"Overreaction is perhaps the most charitable way to characterize the rather obvious discrepancy between the staggering official denunciation and the relatively minor and infrequent errors (if indeed they are genuine errors) that Lucy actually makes... It is distressing to see the president of the church slander the mental competence of a seventy-year-old woman when the documentary record...shows otherwise. It is unpleasant to hear a man revered as a prophet sneer at the faithful mother of twelve...dismissing her as a sensation seeker and novelist. And it is particularly disappointing to hear him justify these behaviors by accusations that the book is a 'tissue of falsehoods,' an accusation that, on close inspection, is itself a falsehood."
Of this edition, reviewer Gary Topping wrote:
"As important as this text is for Mormon history, the editor rightly emphasizes its equal importance as a spiritual autobiography and as a primary source on women's domestic and larger cultural roles during the early republic."
The scholarly nature of the Anderson edition makes for more difficult reading. It is better suited for intense periods of study. This edition is of great interest to historians and useful for in-depth study of both the memoir itself and the wider Church history it encompasses.
In 2005 Stratford Books published R. Vernon Ingleton's "History of Joseph Smith By His Mother, Lucy Mack Smith: The Unabridged Original Version." In 504 pages Ingleton has been able to present the Preliminary Manuscript as well as the corrections added later by church historians. He puts deletions from the Preliminary Manuscript in brackets and insertions in italics. A detailed preface makes sense of all the different versions and their copyrights.
R. Vernon Ingleton has done a commendable job of putting all the elements together to allow Lucy to tell her story in its entirety in an easy-to-read format. This edition is vital for those who are interested in comparing the differences in various versions without the many extra historical details and analysis that is evident in Anderson's version.

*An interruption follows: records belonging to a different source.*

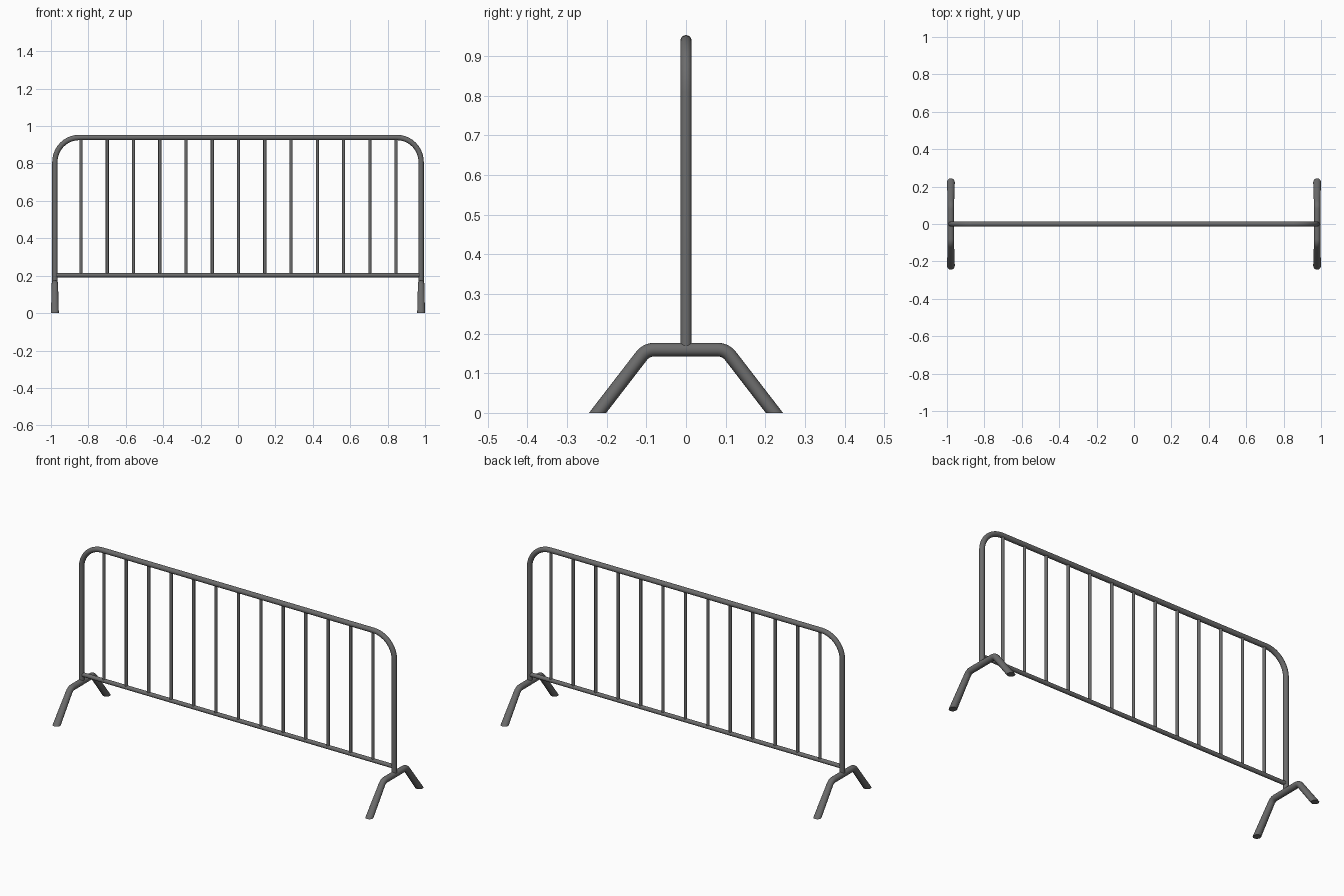
import bpy, bmesh, math
from mathutils import Vector

if "Cube" in bpy.data.objects:
    bpy.data.objects.remove(bpy.data.objects["Cube"])

# Dark grey steel
steel = bpy.data.materials.new("dark_steel")
steel.diffuse_color = (0.15, 0.15, 0.15, 1)
steel.use_nodes = True
steel.node_tree.nodes["Principled BSDF"].inputs["Base Color"].default_value = steel.diffuse_color


def rounded(points, radius, steps):
    """Round the inner corners of a polyline with circular arcs."""
    pts = [Vector(p) for p in points]
    path = [pts[0]]
    for a, b, c in zip(pts, pts[1:], pts[2:]):
        u, v = (a - b).normalized(), (c - b).normalized()
        half = u.angle(v) / 2
        centre = b + (u + v).normalized() * radius / math.sin(half)
        start = b + u * radius / math.tan(half) - centre
        end = b + v * radius / math.tan(half) - centre
        path += [centre + start.slerp(end, i / steps).normalized() * radius
                 for i in range(steps + 1)]
    return path + [pts[-1]]


def tube(name, path, radius, normal, sides=16, foot=False):
    """Sweep a circle along a flat path; foot=True cuts the ends level and flares them."""
    path = [Vector(p) for p in path]
    normal = Vector(normal)
    bm = bmesh.new()
    rings = []
    last = len(path) - 1
    for i, p in enumerate(path):
        before = (p - path[i - 1]).normalized() if i > 0 else Vector()
        after = (path[i + 1] - p).normalized() if i < last else Vector()
        t = (before + after).normalized()
        side = t.cross(normal)
        end = foot and i in (0, last)
        wide = radius * 1.22 if end else radius
        ring = []
        for k in range(sides):
            ang = 2 * math.pi * k / sides
            co = p + normal * wide * math.cos(ang) + side * radius * math.sin(ang)
            if end:
                co -= t * (co.z / t.z)
            ring.append(bm.verts.new(co))
        rings.append(ring)
    for a, b in zip(rings, rings[1:]):
        for k in range(sides):
            n = (k + 1) % sides
            bm.faces.new((a[k], a[n], b[n], b[k]))
    bm.faces.new(rings[0])
    bm.faces.new(rings[-1])
    bmesh.ops.recalc_face_normals(bm, faces=bm.faces)
    mesh = bpy.data.meshes.new(name)
    bm.to_mesh(mesh)
    bm.free()
    mesh.materials.append(steel)
    obj = bpy.data.objects.new(name, mesh)
    bpy.context.collection.objects.link(obj)
    bpy.ops.object.select_all(action='DESELECT')
    obj.select_set(True)
    bpy.context.view_layer.objects.active = obj
    bpy.ops.object.shade_smooth_by_angle(angle=math.radians(40))
    return obj


X = 0.979       # post centre line
TOP = 0.939     # top rail centre line
RAIL = 0.203    # bottom rail centre line

# Outer frame: two posts and the top rail in one bent tube
frame = [(-X, 0, 0.165), (-X, 0, TOP), (X, 0, TOP), (X, 0, 0.165)]
tube("outer_frame", rounded(frame, 0.13, 10), 0.0142, (0, 1, 0))

# Bottom rail
tube("bottom_rail", [(-X, 0, RAIL), (X, 0, RAIL)], 0.0115, (0, 1, 0))

# Upright bars
for i in range(13):
    x = (i - 6) * 0.1404 + 0.003
    tube(f"upright_bar_{i + 1}", [(x, 0, RAIL), (x, 0, TOP)], 0.0085, (0, 1, 0), 12)

# Bent feet, cut level with the ground
foot = [(0, -0.223, 0), (0, -0.1, 0.1595), (0, 0.1, 0.1595), (0, 0.223, 0)]
for name, x in (("left_foot", -X), ("right_foot", X)):
    obj = tube(name, rounded(foot, 0.04, 6), 0.0172, (1, 0, 0), foot=True)
    obj.location.x = x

Lucy Mack Smith's memoir is a valuable part of Latter-day Saint history. It is a fascinating endeavor to trace its path over the last 165 years. Each revision and edition reveals the concerns and values of Church members and leaders. Lucy herself wished to make public many particulars of the restoration and her family to which she alone was privy. The Corays and the Quorum of the Twelve at the time of Joseph's death wished to expand the manuscript to include a more detailed history of the Church while minimizing personal family details deemed unimportant to the broader history. Orson Pratt was eager to acquaint as many Saints as possible with the private life and character of Joseph, the Prophet of the Restoration. Brigham Young was concerned with succession issues. He feared that Lucy's emphasis on lineal priesthood might undermine the Utah Church's authority. The RLDS, on the other hand, were eager to perpetuate such a record.
George A. Smith and Wilford Woodruff, and later Preston Nibley, were concerned with the historic accuracy of Lucy's record, and worked to correlate it with early Church history, especially regarding particular dates. But in modern times, the original words of Lucy Mack Smith were considered much more valuable than they had been in the past. Authors and readers began to value a competent and strong female voice and her perception of the Restoration. These modern versions have vied with each other in balancing readability with historical analysis. The Proctors have produced a popular synthesis of Lucy's history, Lavina Fielding Anderson has provided historical depth, and Vernon Ingleton has presented a way to compare and contrast the century and a half of the Smith memoir.
I write this post with the hope that it will assist in navigating among the different editions to help you choose which one will best suit your study of this vital female perception of our history.